- Capitalise Food
This feature can be particularly attributed to drongos. With an innate sense of intelligence, species of drongos are highly observant when it comes to grabbing food from other species. While keeping a watchful eye from a comfortable perch, they are quick to impersonate a bird of prey when they discover that the other birds have struck gold. Terrified by the false threat of a predator, the birds scatter away, leaving a spread of food for the drongo to pick from.
- To Attract a Mate
Exhibiting vocal compositions to attract mates is an integral part of courtship rituals for most species of birds. Singing a song that has different tones incorporated will garner the much needed attention as it displays a sign of intelligence that is highly desirable. Observing peculiar sounds and applying it to their vocal range can most certainly entice a female. The Syke’s Lark is a great example of this, attracting its’ mate with bouts of mimicry, combined with other vocalisations. Not only is it fairly accurate but it includes the sounds of 15-20 species in a less than a minute.
- Acceptance and Play

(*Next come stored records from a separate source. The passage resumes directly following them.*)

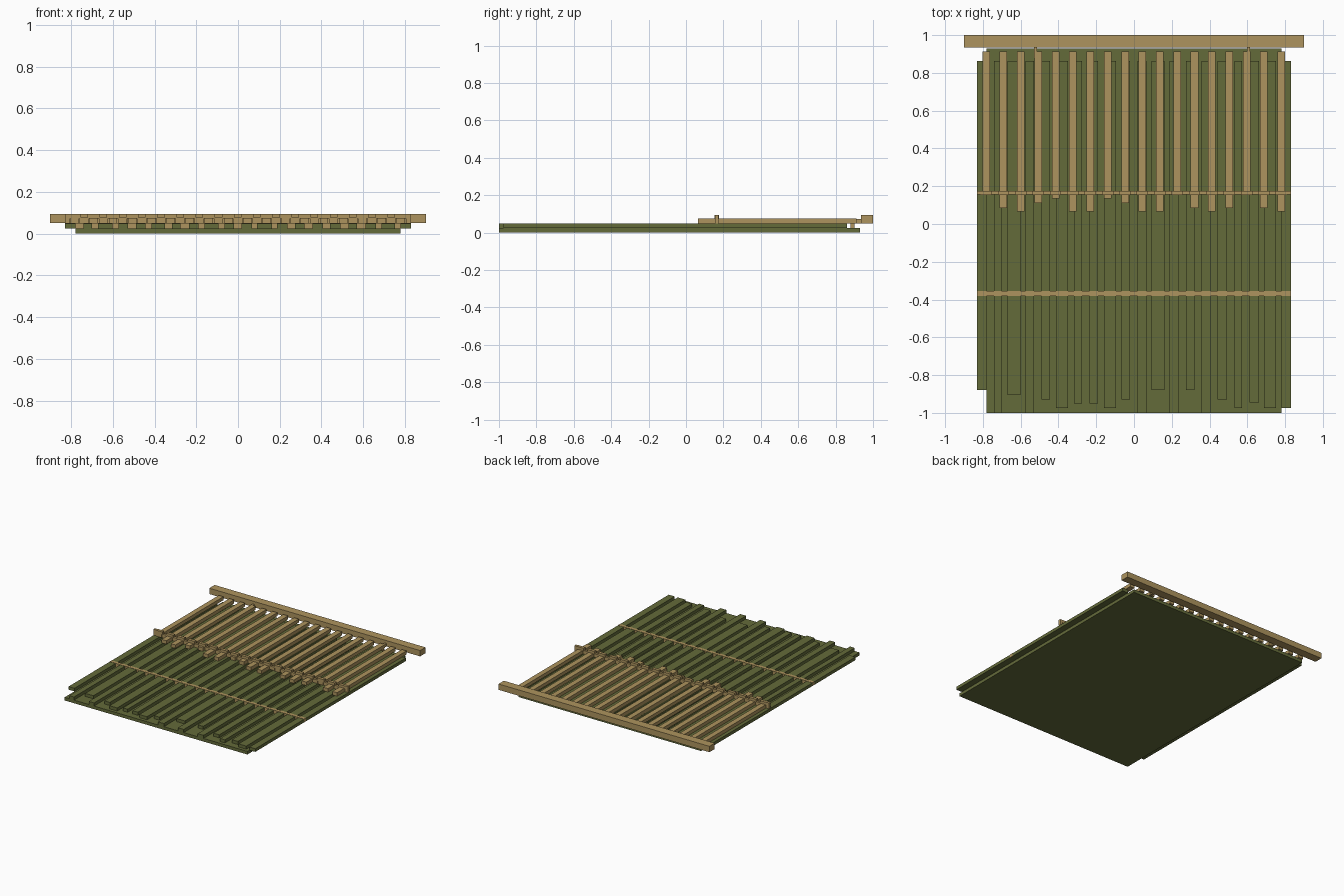
import bpy, bmesh
from mathutils import Matrix, Vector

if "Cube" in bpy.data.objects:
    bpy.data.objects.remove(bpy.data.objects["Cube"])


def material(name, rgb):
    m = bpy.data.materials.new(name)
    m.diffuse_color = (*rgb, 1)
    m.use_nodes = True
    m.node_tree.nodes["Principled BSDF"].inputs["Base Color"].default_value = m.diffuse_color
    return m


GREEN = material("olive green", (0.127, 0.147, 0.042))
TAN = material("bamboo tan", (0.42, 0.296, 0.112))


def boxes(name, mat, items):
    """One object from boxes given as (x0, x1, y0, y1, z0, z1)."""
    bm = bmesh.new()
    for x0, x1, y0, y1, z0, z1 in items:
        c = Vector((x0 + x1, y0 + y1, z0 + z1)) / 2
        s = Matrix.Diagonal((x1 - x0, y1 - y0, z1 - z0, 1))
        bmesh.ops.create_cube(bm, size=1, matrix=Matrix.Translation(c) @ s)
    me = bpy.data.meshes.new(name)
    bm.to_mesh(me)
    bm.free()
    me.materials.append(mat)
    ob = bpy.data.objects.new(name, me)
    bpy.context.collection.objects.link(ob)
    return ob


# Backing sheet
boxes("backing_sheet", GREEN, [(-0.78, 0.78, -1, 0.93, 0, 0.024)])

# Green leaf strips with ragged lower ends
widths = [.05, .04, .07, .045, .045, .065, .04, .045, .065, .045,
          .05, .07, .05, .045, .05, .05, .04, .05, .065, .05]
ends = [-.88, -1, -.905, -1, -.93, -.975, -.95, -.95, -.975, -.93,
        -1, -.88, -1, -.88, -1, -.93, -.975, -.945, -.975, -.975]
strips = []
for i, (w, e) in enumerate(zip(widths, ends)):
    x = -0.805 + i * 1.61 / 19
    strips.append((x - w / 2, x + w / 2, e, 0.862, 0.024, 0.048))
boxes("leaf_strips", GREEN, strips)

# Lower binding rod threaded through the leaf strips
boxes("lower_binding_rod", TAN, [(-0.83, 0.83, -0.38, -0.355, 0.024, 0.05)])

# Tan slats over the upper half
slat_ends = [.155, .085, .065, .11, .135, .065, .065, .135, .11,
             .065, .065, .155, .085, .065, .085, .155, .085, .065]
centres = [-0.783 + i * 1.563 / 17 for i in range(18)]
boxes("upper_slats", TAN, [(x - .02, x + .02, e, 0.912, 0.048, 0.075)
                           for x, e in zip(centres, slat_ends)])

# Upper binding cord: rises over each slat, dips between them
cord = []
for i, x in enumerate(centres):
    cord.append((x - .03, x + .03, 0.153, 0.176, 0.073, 0.095))
    if i < 17:
        cord.append((x + .024, centres[i + 1] - .024, 0.155, 0.174, 0.05, 0.077))
cord += [(-0.83, -0.805, 0.155, 0.174, 0.05, 0.095),
         (0.805, 0.83, 0.155, 0.174, 0.05, 0.095)]
boxes("upper_binding_cord", TAN, cord)

# Top beam and the two small ties holding it
boxes("top_beam", TAN, [(-0.9, 0.9, 0.935, 1, 0.05, 0.095)])
ties = []
for x in (-0.522, 0.605):
    ties += [(x - .008, x + .008, 0.88, 0.945, 0.05, 0.073),
             (x - .008, x + .008, 0.88, 0.902, 0.02, 0.052)]
boxes("beam_ties", TAN, ties)
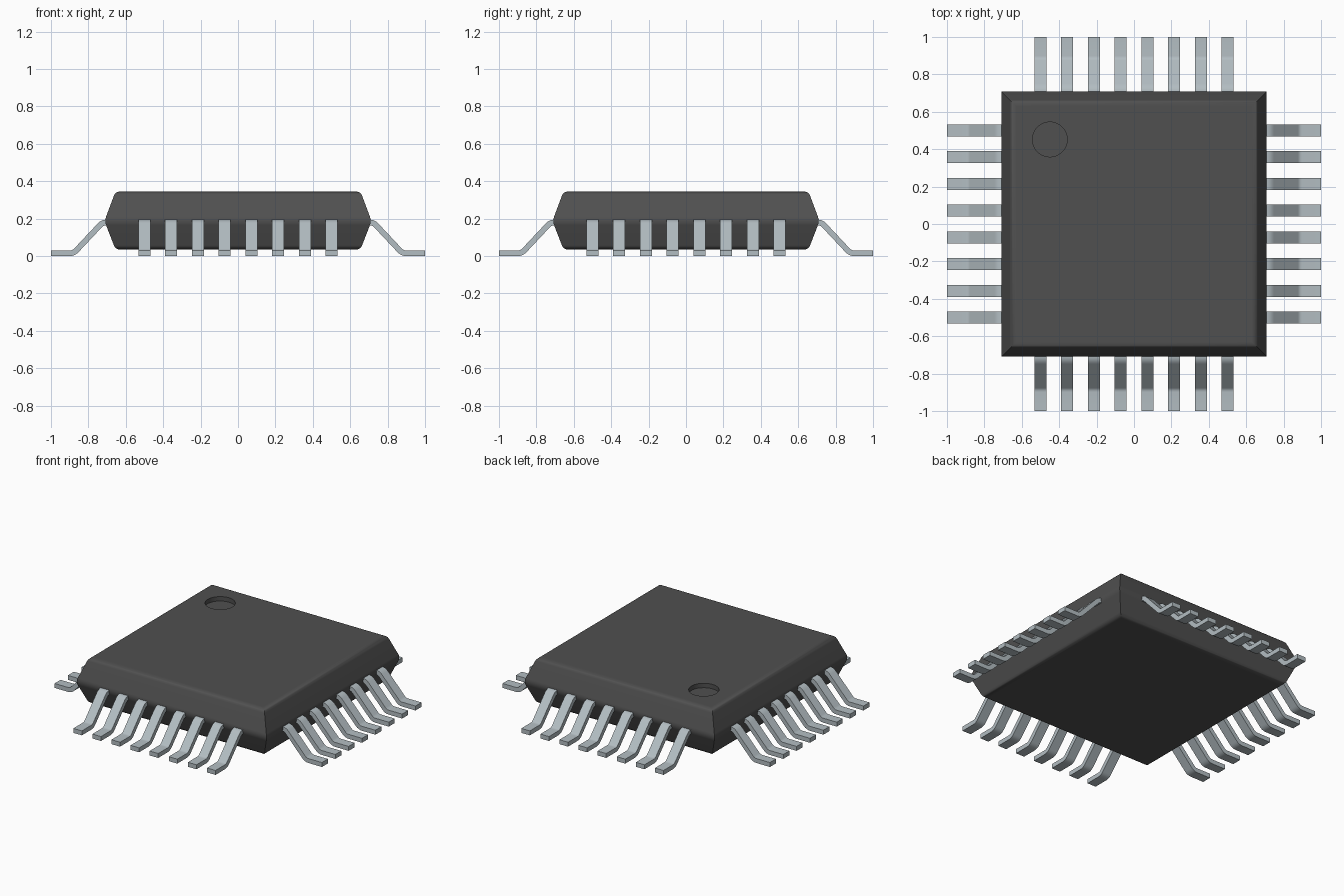
import bpy, bmesh, math
from mathutils import Vector

cube = bpy.data.objects.get("Cube")
if cube:
    bpy.data.objects.remove(cube, do_unlink=True)


def material(name, color):
    m = bpy.data.materials.new(name)
    m.use_nodes = True
    m.diffuse_color = (*color, 1)
    m.node_tree.nodes["Principled BSDF"].inputs["Base Color"].default_value = (*color, 1)
    return m


def mesh_from(bm, name, mat):
    bmesh.ops.recalc_face_normals(bm, faces=bm.faces[:])
    me = bpy.data.meshes.new(name)
    bm.to_mesh(me)
    bm.free()
    me.materials.append(mat)
    return me


def add_object(name, me):
    ob = bpy.data.objects.new(name, me)
    bpy.context.collection.objects.link(ob)
    return ob


def activate(ob):
    bpy.ops.object.select_all(action='DESELECT')
    ob.select_set(True)
    bpy.context.view_layer.objects.active = ob


def rounded(points, size, steps=4):
    """Replace the inner corners of a polyline by short curves."""
    pts = [Vector(p) for p in points]
    out = [pts[0]]
    for a, b, c in zip(pts, pts[1:], pts[2:]):
        p, q = b + (a - b).normalized() * size, b + (c - b).normalized() * size
        for i in range(steps + 1):
            t = i / steps
            out.append(p * (1 - t) ** 2 + b * 2 * t * (1 - t) + q * t * t)
    return out + [pts[-1]]


black = material("black plastic", (0.08, 0.08, 0.08))
metal = material("tinned metal", (0.45, 0.51, 0.54))

# Package body: square rings following a tapered, rounded side profile
profile = rounded([(0.60, 0.035), (0.655, 0.035), (0.714, 0.188),
                   (0.655, 0.345), (0.60, 0.345)], 0.025)[1:-1]
bm = bmesh.new()
rings = [[bm.verts.new((sx * p.x, sy * p.x, p.y))
          for sx, sy in ((-1, -1), (1, -1), (1, 1), (-1, 1))] for p in profile]
for lo, hi in zip(rings, rings[1:]):
    for i in range(4):
        j = (i + 1) % 4
        bm.faces.new((lo[i], lo[j], hi[j], hi[i]))
bm.faces.new(rings[0])
bm.faces.new(rings[-1])
body = add_object("package_body", mesh_from(bm, "package_body", black))

# Round orientation dimple sunk into the top
bm = bmesh.new()
bmesh.ops.create_cone(bm, cap_ends=True, segments=48, radius1=0.093, radius2=0.093, depth=0.1)
bmesh.ops.translate(bm, vec=(-0.45, 0.452, 0.365), verts=bm.verts[:])
cutter = add_object("dimple_cutter", mesh_from(bm, "dimple_cutter", black))
cutter.hide_render = True
cut = body.modifiers.new("dimple", 'BOOLEAN')
cut.operation = 'DIFFERENCE'
cut.solver = 'EXACT'
cut.object = cutter
activate(body)
bpy.ops.object.modifier_apply(modifier="dimple")
bpy.data.objects.remove(cutter, do_unlink=True)
bpy.ops.object.shade_smooth_by_angle(angle=math.radians(35))
body.modifiers.new("weighted_normals", 'WEIGHTED_NORMAL').keep_sharp = True

# One row of eight gull-wing leads, swept along a bent path
path = rounded([(0.66, 0.18), (0.724, 0.18), (0.879, 0.015), (1.0, 0.015)], 0.02)
HALF_T, HALF_W, PITCH = 0.015, 0.032, 1 / 7
bm = bmesh.new()
for n in range(8):
    y = (n - 3.5) * PITCH
    sections = []
    for i, p in enumerate(path):
        d = (path[min(i + 1, len(path) - 1)] - path[max(i - 1, 0)]).normalized()
        up = Vector((-d.y, d.x)) * HALF_T
        sections.append([bm.verts.new((p.x + s * up.x, y + w * HALF_W, p.y + s * up.y))
                         for s, w in ((-1, -1), (-1, 1), (1, 1), (1, -1))])
    for a, b in zip(sections, sections[1:]):
        for i in range(4):
            j = (i + 1) % 4
            bm.faces.new((a[i], a[j], b[j], b[i]))
    bm.faces.new(sections[0])
    bm.faces.new(sections[-1])
row = mesh_from(bm, "lead_row", metal)

# The same row on all four sides
for k, side in enumerate(("left", "back", "right", "front")):
    ob = add_object(side + "_leads", row)
    ob.rotation_euler.z = k * math.pi / 2
activate(ob)
bpy.ops.object.shade_smooth_by_angle(angle=math.radians(35))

Many birds live in flocks and social groups where learning from one another can bring about social acceptance. Many a times, mimicry can help them enhance their skills and by observing other birds within the flock which will subsequently help them increase their chances of attracting mates and safeguarding territory in the future. We might not completely grasp this, but birds do sing as a form of play. When they hear certain sounds, they enjoy experimenting with the newly discovered tones to see what they can possibly do with them.
Telling the Difference in Calls
As mentioned before, for many birders, even the ones with trained ears, can find it quite perplexing as they hear an unexpected call or bird song that doesn’t sound like the original. But tuning in to the below factors can help you identify a genuine call from its imposter
- Try and seek the origins of the call. Identifying the bird based on sight will guarantee the most accurate ID
- Tune in to the song, you might notice tonal variations or glitches that give the song away. For example, Raquet Tailed Drongos exhibit a metallic glitch in their mimicry
- Also, do keep in mind the habitat you’re in. Many times, their might be a mismatch of bird call and the area you hear it in.